The designation of Lihamu’a and Lihamui as consecutive months also fails the scientific knowledge of Ancient Tongan Astronomy and of Ancient Tongan Political Culture. The group of stars that represent Lihamu’a is Mataliki or Motuliki (Pleiades) are seen in the early evenings during December 21 and January 21, this coincides with the time of Polopolo (the first fruit season) for the Tui Tonga. Lihamui is the second season of your harvest, which is from June 21 to July 21, this is the time of Inasi (paying tribute or tax to the Tui Tonga.) The same group of stars Pleiades, which represents Lihamui, rises early in the morning before the sun rises.

Vaimu’a is the beginning of spring 23 of September to the 21 of October. The group of stars that represent Vaimu’a is Loto lua. Vaimui is the beginning of fall, which is the 21 of March to the 21 of April. The group of stars that represent Vaimui is Taulua or Ha’amonga o Maui.

TAU and KAU.

It is impossible to understand the concept of the Ancient Polynesian Calendar without recognizing the concept of Tau and Kau. Tau and Kau means something that is fixed forever or is a constant such as day and night, the Equator, the Milky Way. The concept of a constant or universal law serves as the foundation for building a system that is predictable. Just as modern day science uses physical laws as a foundation to base modern day scientific knowledge. It is the constant of seasons, movement of celestial bodies, and other ancient scientific constants that all the months of the Ancient Polynesian Calendar are based.


The correct Ancient Polynesian Calendar with the months in their proper places as used by the Ancient Tongan Civilization. * All information stated below are copyrighted by The Polynesian Eyes Foundation. Any reproduction of any form without the direct written consent of The Polynesian Eyes Foundation is prohibited.

  1. Lihamu’a: December 21 to January 21
  2. Tanumanga: January 21 to Feburary 21
  3. Vaimui: Feburary 21 to March 21
  4. Fu’ufu’unekinanga: March 21 to April 21
  5. Faka afu mate: April 21 to May 21
  6. Liha-mui: May 21 to June 21
  7. ‘Ao’ao: June 21 to July 21
  8. Fakaafu-moui : July 21 to August 21
  9. Vai mu’a: August 21 to September 23
  10. ‘Uluenga: September 23 to October 21
  11. Hilinga-mea’a: October 21 to November 21
  12. Hilinga-kelekele: November 21 to December 21


4 thoughts on “Ancient Polynesian Calendar

  1. Stanley Lotima

    Thank you very much for your efforts and your time it is a blessing to the people who don’t know much about their own history

  2. Ibrahim

    hi dear, excuse me to bother you, I’m from Iran and I love to know more about your interesting calendar, please guide and help me what are the numbers of day and month and year for today?, thanks ❤️

  3. Good afternoon Tualaufale, Specifically what did the Polynesians use as a basis to determine a new year?

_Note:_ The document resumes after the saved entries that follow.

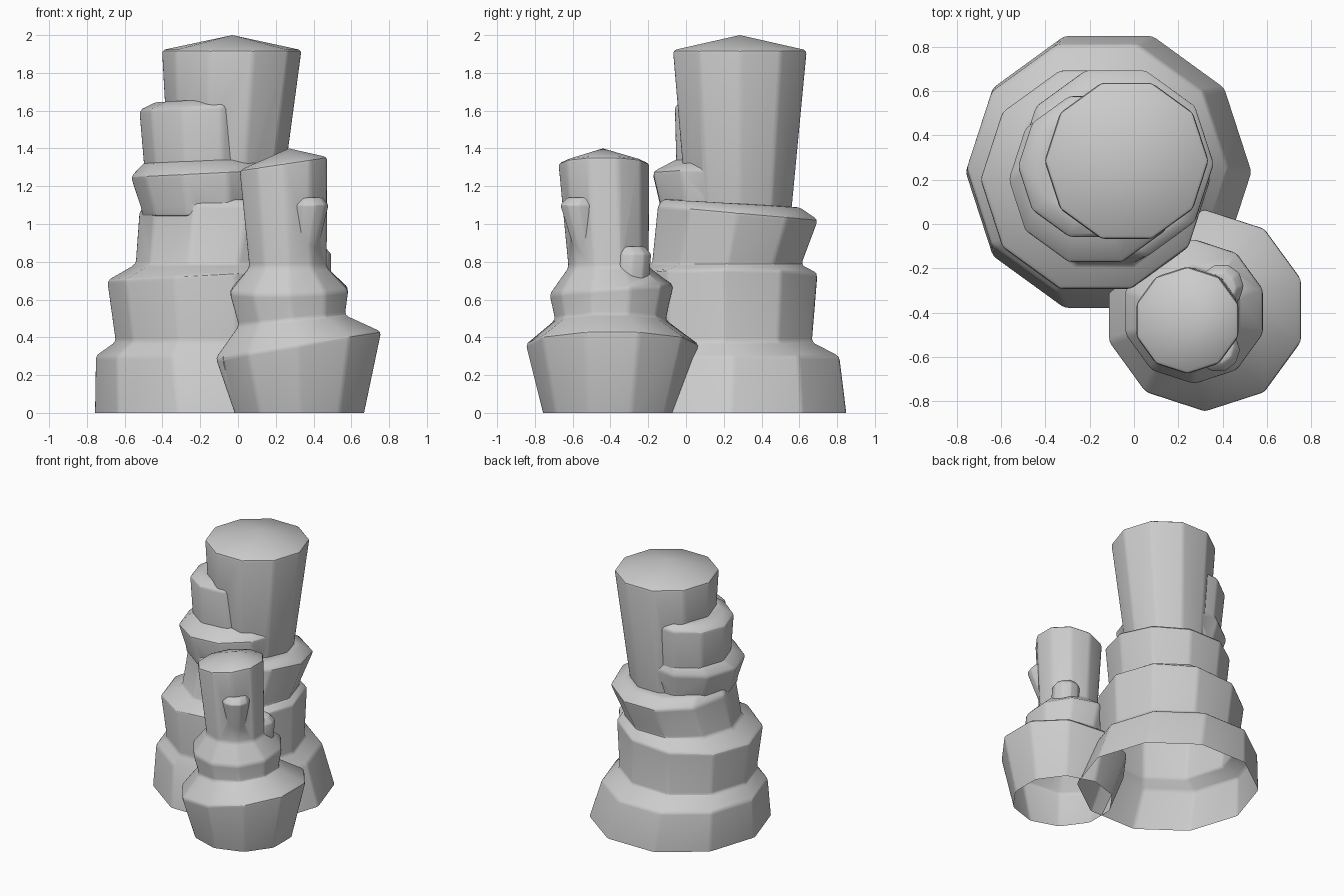
import bpy, bmesh, math
from mathutils import Vector

if "Cube" in bpy.data.objects:
    bpy.data.objects.remove(bpy.data.objects["Cube"])

SIDES = 10


def loft(name, rings, apex=None, phase=0, bevel=0.018):
    """Closed stack of ten-sided rings: (z, cx, cy, r, tilt_x, tilt_y)."""
    bm = bmesh.new()
    loops = []
    for z, cx, cy, r, *tilt in rings:
        tx, ty = (tilt + [0, 0])[:2]
        loop = []
        for i in range(SIDES):
            a = math.radians(phase) + 2 * math.pi * i / SIDES
            dx, dy = r * math.cos(a), r * math.sin(a)
            loop.append(bm.verts.new((cx + dx, cy + dy, z + tx * dx + ty * dy)))
        loops.append(loop)
    for lo, hi in zip(loops, loops[1:]):
        for i in range(SIDES):
            j = (i + 1) % SIDES
            bm.faces.new((lo[i], lo[j], hi[j], hi[i]))
    bm.faces.new(loops[0][::-1])
    if apex:
        tip = bm.verts.new(apex)
        for i in range(SIDES):
            bm.faces.new((loops[-1][i], loops[-1][(i + 1) % SIDES], tip))
    else:
        bm.faces.new(loops[-1])
    bmesh.ops.recalc_face_normals(bm, faces=bm.faces)
    me = bpy.data.meshes.new(name)
    bm.to_mesh(me)
    bm.free()
    ob = bpy.data.objects.new(name, me)
    bpy.context.collection.objects.link(ob)
    if bevel:
        m = ob.modifiers.new("soft_edges", 'BEVEL')
        m.width, m.segments = bevel, 2
        m.limit_method, m.angle_limit = 'ANGLE', math.radians(25)
    return ob


def combine(base, others, operation):
    for o in others:
        m = base.modifiers.new(operation.lower(), 'BOOLEAN')
        m.operation, m.solver, m.object = operation, 'EXACT', o


def finish(ob, helpers):
    """Apply modifiers, drop helpers, open the underside at z = 0."""
    dg = bpy.context.evaluated_depsgraph_get()
    me = bpy.data.meshes.new_from_object(ob.evaluated_get(dg))
    ob.modifiers.clear()
    ob.data = me
    for h in helpers:
        bpy.data.objects.remove(h)
    bm = bmesh.new()
    bm.from_mesh(me)
    bmesh.ops.bisect_plane(bm, geom=bm.verts[:] + bm.edges[:] + bm.faces[:],
                           plane_co=(0, 0, 0), plane_no=(0, 0, 1), clear_inner=True)
    bm.to_mesh(me)
    bm.free()
    bpy.ops.object.select_all(action='DESELECT')
    ob.select_set(True)
    bpy.context.view_layer.objects.active = ob
    bpy.ops.object.shade_smooth_by_angle(angle=math.radians(28))


# Tall pillar: three stacked tiers
tall = loft("tall_rock_pillar", [
    (-0.1, -0.115, 0.235, 0.645), (0, -0.115, 0.235, 0.645),
    (0.30, -0.165, 0.25, 0.59), (0.375, -0.16, 0.2, 0.49),
    (0.73, -0.175, 0.2, 0.52, 0.06), (0.785, -0.13, 0.215, 0.415),
    (1.06, -0.08, 0.275, 0.445, 0, -0.09), (1.11, -0.11, 0.24, 0.38, 0, -0.06)])

# Tall pillar: flared top column and its two side ledges
column = loft("tall_column", [(1.0, -0.07, 0.28, 0.285), (1.92, -0.033, 0.285, 0.372)],
              apex=(-0.03, 0.285, 2.0))
low_ledge = loft("low_ledge", [
    (1.04, -0.16, 0.2, 0.35), (1.11, -0.16, 0.2, 0.355, 0.08),
    (1.27, -0.175, 0.2, 0.395, 0.05), (1.34, -0.19, 0.25, 0.31, 0.05)])
high_ledge = loft("high_ledge", [
    (1.25, -0.18, 0.25, 0.315), (1.62, -0.19, 0.26, 0.335, 0.06),
    (1.66, -0.17, 0.27, 0.27, 0.06)])
parts = [column, low_ledge, high_ledge]
combine(tall, parts, 'UNION')
finish(tall, parts)

# Short pillar: flared base, collar and column
short = loft("short_rock_pillar", [
    (-0.1, 0.325, -0.4, 0.335), (0, 0.325, -0.4, 0.36),
    (0.36, 0.32, -0.39, 0.46, 0.16), (0.49, 0.285, -0.4, 0.295, 0.1),
    (0.65, 0.27, -0.395, 0.33, 0.02, 0.07), (0.77, 0.265, -0.41, 0.215),
    (1.32, 0.24, -0.435, 0.243, 0.15)], apex=(0.27, -0.44, 1.40), phase=18)

# Short pillar: small side ledges
front_chip = loft("front_chip", [
    (0.85, 0.35, -0.52, 0.07), (1.10, 0.38, -0.57, 0.1), (1.14, 0.375, -0.555, 0.075)],
    bevel=0.008)
side_chip = loft("side_chip", [
    (0.6, 0.39, -0.3, 0.1), (0.84, 0.395, -0.28, 0.1), (0.88, 0.385, -0.29, 0.075)],
    bevel=0.008)

# Narrow tapering cracks in the flared base
cracks = []
for deg, lean in ((-16, 0.12), (97, 0.05), (200, 0.03)):
    a = math.radians(deg)
    out = Vector((math.cos(a), math.sin(a), 0))
    side = Vector((-out.y, out.x, 0)) * lean
    c = Vector((0.325, -0.4, 0))
    p, t = c + out * 0.36, c + out * 0.44 + side
    cracks.append(loft("crack_cutter", [(-0.15, *p.xy, 0.022), (0.3, *t.xy, 0.002)], bevel=0))
    cracks[-1].hide_render = True
combine(short, [front_chip, side_chip], 'UNION')
combine(short, cracks, 'DIFFERENCE')
finish(short, [front_chip, side_chip] + cracks)
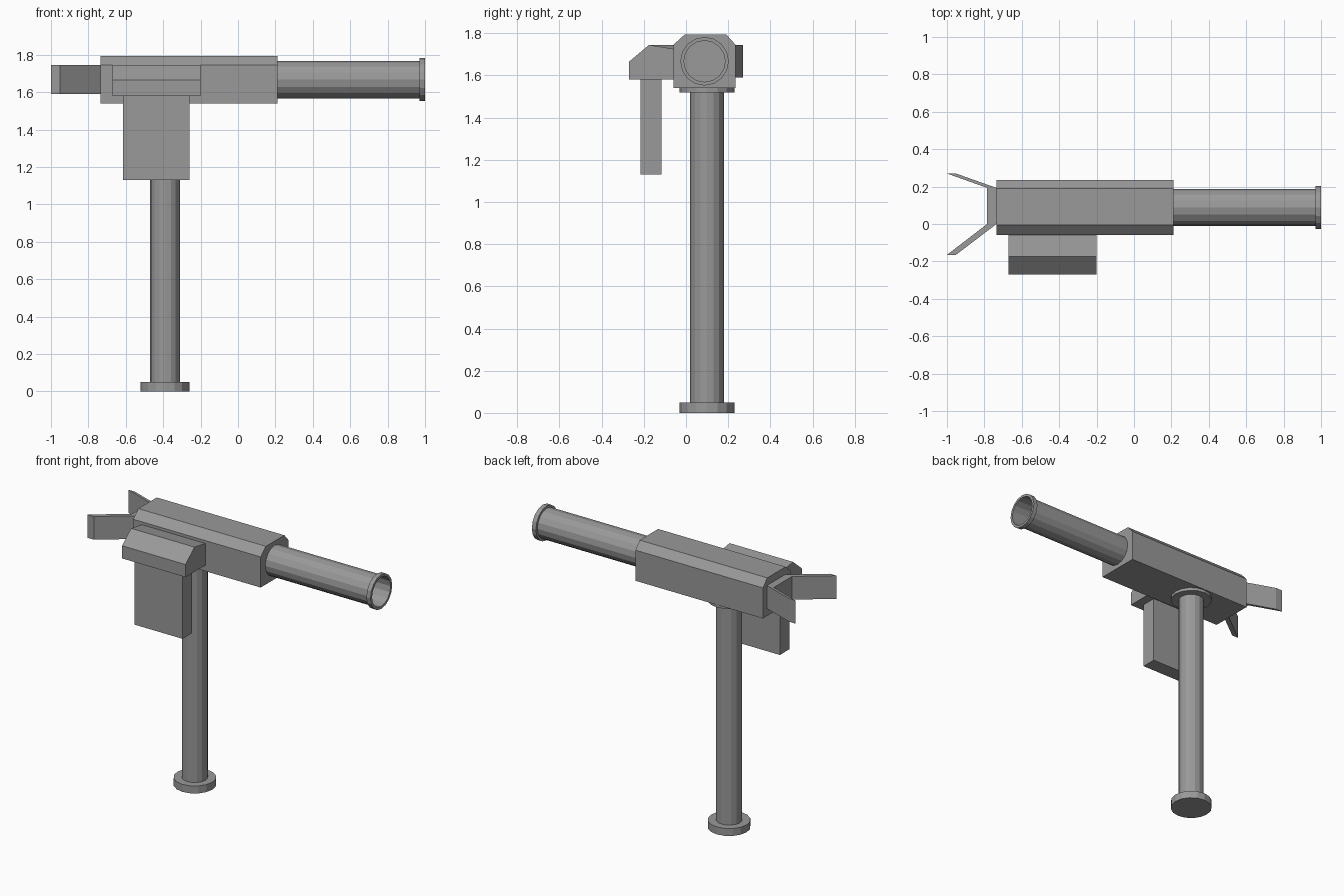
import bpy, bmesh, math
from mathutils import Matrix, Vector

cube = bpy.data.objects.get("Cube")
if cube:
    bpy.data.objects.remove(cube, do_unlink=True)

SIDES = 16
METAL = bpy.data.materials.new("grey_metal")
METAL.use_nodes = True
GREY = (0.32, 0.32, 0.32, 1)
METAL.diffuse_color = GREY
METAL.node_tree.nodes["Principled BSDF"].inputs["Base Color"].default_value = GREY


def finish(name, bm):
    bmesh.ops.recalc_face_normals(bm, faces=bm.faces)
    mesh = bpy.data.meshes.new(name)
    bm.to_mesh(mesh)
    bm.free()
    mesh.materials.append(METAL)
    obj = bpy.data.objects.new(name, mesh)
    bpy.context.collection.objects.link(obj)
    return obj


def prism(name, profile, axis, lo, hi):
    """Extrude a closed profile along x (profile is y, z) or z (profile is x, y)."""
    bm = bmesh.new()
    place = (lambda a, b: (lo, a, b)) if axis == "x" else (lambda a, b: (a, b, lo))
    face = bm.faces.new([bm.verts.new(place(a, b)) for a, b in profile])
    out = bmesh.ops.extrude_face_region(bm, geom=[face])
    step = Vector((hi - lo, 0, 0)) if axis == "x" else Vector((0, 0, hi - lo))
    bmesh.ops.translate(bm, vec=step, verts=[v for v in out["geom"] if isinstance(v, bmesh.types.BMVert)])
    return finish(name, bm)


def lathe(name, profile, matrix):
    """Spin a closed or capped (radius, height) profile about z, then place it."""
    bm = bmesh.new()
    verts = [bm.verts.new((r, 0, h)) for r, h in profile]
    edges = [bm.edges.new(pair) for pair in zip(verts, verts[1:])]
    bmesh.ops.spin(bm, geom=verts + edges, cent=(0, 0, 0), axis=(0, 0, 1),
                   angle=math.tau, steps=SIDES, use_merge=True)
    bmesh.ops.remove_doubles(bm, verts=bm.verts, dist=0.0005)
    bmesh.ops.transform(bm, matrix=matrix, verts=bm.verts)
    return finish(name, bm)


def disc(name, radius, lo, hi):
    return lathe(name, [(0, lo), (radius, lo), (radius, hi), (0, hi)],
                 Matrix.Translation((-0.39, 0.1, 0)))


# Stand
disc("base_foot", 0.13, 0, 0.05)
disc("post", 0.08, 0.05, 1.53)
disc("mount_flange", 0.13, 1.52, 1.55)

# Chamfered receiver
prism("receiver", [(-0.06, 1.54), (0.235, 1.54), (0.235, 1.745), (0.19, 1.795),
                   (-0.005, 1.795), (-0.06, 1.745)], "x", -0.735, 0.21)

# Hollow barrel with a raised lip at the open end
along_x = Matrix.Translation((0, 0.088, 1.667)) @ Matrix.Rotation(math.pi / 2, 4, "Y")
lathe("barrel", [(0, 0.2), (0.1, 0.2), (0.1, 0.97), (0.115, 0.97), (0.115, 1.0),
                 (0.098, 1.0), (0.098, 0.215), (0, 0.215)], along_x)

# Feed cover and hanging box
prism("feed_cover", [(-0.27, 1.58), (-0.055, 1.58), (-0.055, 1.725), (-0.175, 1.745),
                     (-0.27, 1.665)], "x", -0.67, -0.2)
prism("hanging_box", [(-0.215, 1.13), (-0.115, 1.13), (-0.115, 1.58), (-0.215, 1.58)],
      "x", -0.615, -0.26)

# Rear block and two splayed grips
prism("rear_block", [(-0.785, 0), (-0.735, 0), (-0.735, 0.193), (-0.785, 0.193)], "z", 1.59, 1.745)
for name, root, tip in (("right_grip", 0, -0.165), ("left_grip", 0.193, 0.27)):
    prism(name, [(-1, tip), (-0.952, tip), (-0.735, root), (-0.785, root)], "z", 1.59, 1.745)
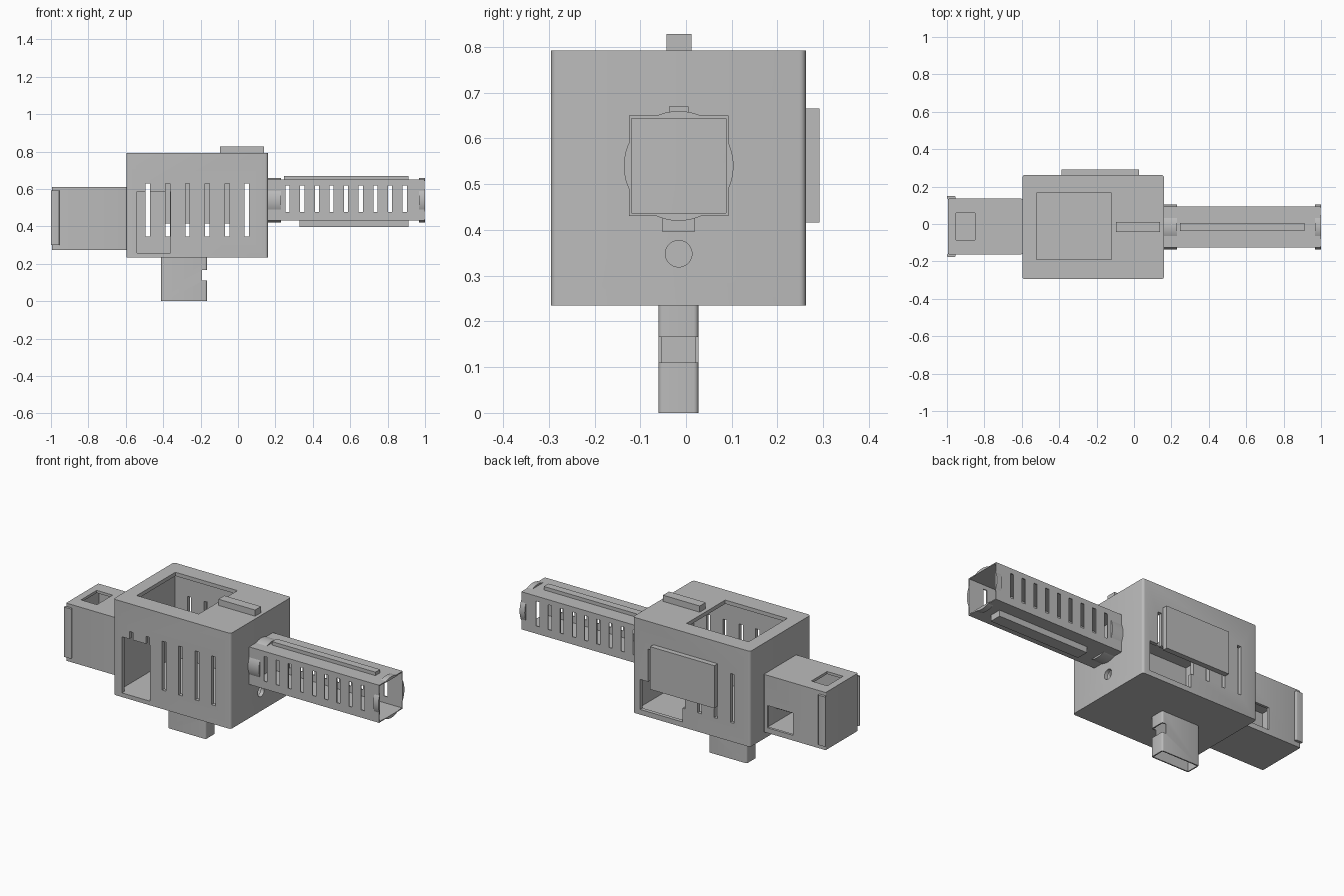
import bpy, bmesh
from mathutils import Matrix

cube = bpy.data.objects.get("Cube")
if cube:
    bpy.data.objects.remove(cube, do_unlink=True)

grey = bpy.data.materials.new("plain grey")
grey.use_nodes = True
colour = (0.5, 0.5, 0.5, 1)
grey.diffuse_color = colour
grey.node_tree.nodes["Principled BSDF"].inputs["Base Color"].default_value = colour

MID = -0.016  # y of the centre line


def finish(bm, name, mat=True):
    bmesh.ops.recalc_face_normals(bm, faces=bm.faces)
    mesh = bpy.data.meshes.new(name)
    bm.to_mesh(mesh)
    bm.free()
    obj = bpy.data.objects.new(name, mesh)
    bpy.context.collection.objects.link(obj)
    if mat:
        mesh.materials.append(grey)
    return obj


def add_box(bm, x, y, z, rounding=0, axis=2):
    """Box from three ranges, rounding the edges parallel to one axis."""
    spans = (x, y, z)
    size = [b - a for a, b in spans]
    centre = [(a + b) / 2 for a, b in spans]
    made = bmesh.ops.create_cube(bm, size=1, matrix=Matrix.Translation(centre) @ Matrix.Diagonal((*size, 1)))
    if rounding:
        edges = {e for v in made["verts"] for e in v.link_edges
                 if abs((e.verts[0].co - e.verts[1].co)[axis]) > 1e-5}
        bmesh.ops.bevel(bm, geom=list(edges), offset=rounding, segments=4, affect="EDGES", profile=0.5)


def add_rod(bm, x, y, z, radius):
    """Cylinder along x."""
    turn = Matrix.Rotation(1.5707963, 4, "Y")
    place = Matrix.Translation(((x[0] + x[1]) / 2, y, z))
    bmesh.ops.create_cone(bm, cap_ends=True, segments=48, radius1=radius, radius2=radius,
                          depth=x[1] - x[0], matrix=place @ turn)


def box(name, *args, **kw):
    bm = bmesh.new()
    add_box(bm, *args, **kw)
    return finish(bm, name)


def rod(name, *args):
    bm = bmesh.new()
    add_rod(bm, *args)
    return finish(bm, name)


def cut(obj, boxes, rods=()):
    """Subtract boxes and rods one after another, then discard the cutters."""
    cutters = []
    for add, shapes in ((add_box, boxes), (add_rod, rods)):
        for shape in shapes:
            bm = bmesh.new()
            add(bm, *shape)
            cutter = finish(bm, "cutter", False)
            cutter.hide_render = True
            mod = obj.modifiers.new("cut", "BOOLEAN")
            mod.operation, mod.solver, mod.object = "DIFFERENCE", "EXACT", cutter
            cutters.append(cutter)
    bpy.context.view_layer.update()
    graph = bpy.context.evaluated_depsgraph_get()
    mesh = bpy.data.meshes.new_from_object(obj.evaluated_get(graph))
    obj.modifiers.clear()
    obj.data = mesh
    for cutter in cutters:
        bpy.data.objects.remove(cutter, do_unlink=True)
    mesh.materials.clear()
    mesh.materials.append(grey)


def smooth(*objs):
    bpy.ops.object.select_all(action="DESELECT")
    for obj in objs:
        obj.select_set(True)
    bpy.context.view_layer.objects.active = objs[0]
    bpy.ops.object.shade_smooth_by_angle()


# Main housing: hollow, with a loading hatch, side windows and vent slots
housing = box("main_housing", (-0.597, 0.16), (-0.295, 0.262), (0.235, 0.792), rounding=0.014)
slots = [((x - 0.012, x + 0.012), (-0.4, 0.4), (0.345, 0.63))
         for x in (-0.482 + 0.106 * i for i in range(6))]
cut(housing, [
    ((-0.575, 0.138), (-0.273, 0.24), (0.258, 0.77)),
    ((-0.52, -0.12), (-0.19, 0.166), (0.7, 0.9)),
    ((-0.541, -0.361), (-0.4, -0.2), (0.259, 0.586)),
    ((-0.16, 0.112), (0.2, 0.4), (0.265, 0.44)),
] + slots, [((0.1, 0.2), MID, 0.348, 0.029)])
cover = box("back_cover_plate", (-0.387, 0.027), (0.261, 0.292), (0.416, 0.665))
sight = box("top_sight_block", (-0.097, 0.14), (-0.043, 0.012), (0.791, 0.828))

# Rear compartment with a side window, top recess and end grips
rear = box("rear_compartment", (-0.995, -0.596), (-0.162, 0.135), (0.275, 0.611), rounding=0.006)
cut(rear, [
    ((-0.98, -0.59), (-0.147, 0.12), (0.29, 0.596)),
    ((-0.953, -0.85), (-0.085, 0.06), (0.55, 0.7)),
    ((-0.785, -0.62), (0.1, 0.2), (0.305, 0.435)),
])
for name, y in (("rear_grip_front", (-0.176, -0.161)), ("rear_grip_back", (0.134, 0.15))):
    grip = box(name, (-1.0, -0.955), y, (0.302, 0.592), rounding=0.005)
    smooth(grip)
motor = rod("inner_motor", (-0.72, -0.59), MID, 0.44, 0.08)

# Square barrel tube, open at the end and slotted on both sides
barrel = box("barrel_tube", (0.159, 0.997), (-0.125, 0.093), (0.431, 0.65))
vents = [((x - 0.011, x + 0.011), (-0.3, 0.3), (0.476, 0.62))
         for x in (0.265 + 0.0783 * i for i in range(9))]
bore = ((0.15, 1.1), (-0.119, 0.087), (0.437, 0.644))
cut(barrel, [bore] + vents)

# Round collars that bulge through the four barrel sides
collars = []
for name, x in (("barrel_collar_inner", (0.159, 0.23)), ("barrel_collar_end", (0.967, 1.0))):
    collar = rod(name, x, MID, 0.54, 0.12)
    cut(collar, [bore])
    collars.append(collar)

# Barrel rails
box("barrel_top_rail", (0.245, 0.912), (-0.037, 0.006), (0.649, 0.67))
box("barrel_bottom_rail", (0.33, 0.912), (-0.051, 0.019), (0.396, 0.432))

# Hollow grip under the housing, notched on its left side
handle = box("lower_grip", (-0.411, -0.166), (-0.06, 0.027), (0, 0.236), rounding=0.01)
cut(handle, [
    ((-0.404, -0.173), (-0.053, 0.02), (-0.1, 0.23)),
    ((-0.192, -0.1), (-0.2, 0.2), (0.11, 0.166)),
])
smooth(housing, rear, motor, barrel, handle, *collars)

How were the months determine such as December 21-January 21 being Lihamu’a? Is this a range of dates where the month may have begun? If so in what moon phase was used or was it based on the position of the sun? Thank you kindly. MW

Leave a Reply

Your email address will not be published. Required fields are marked *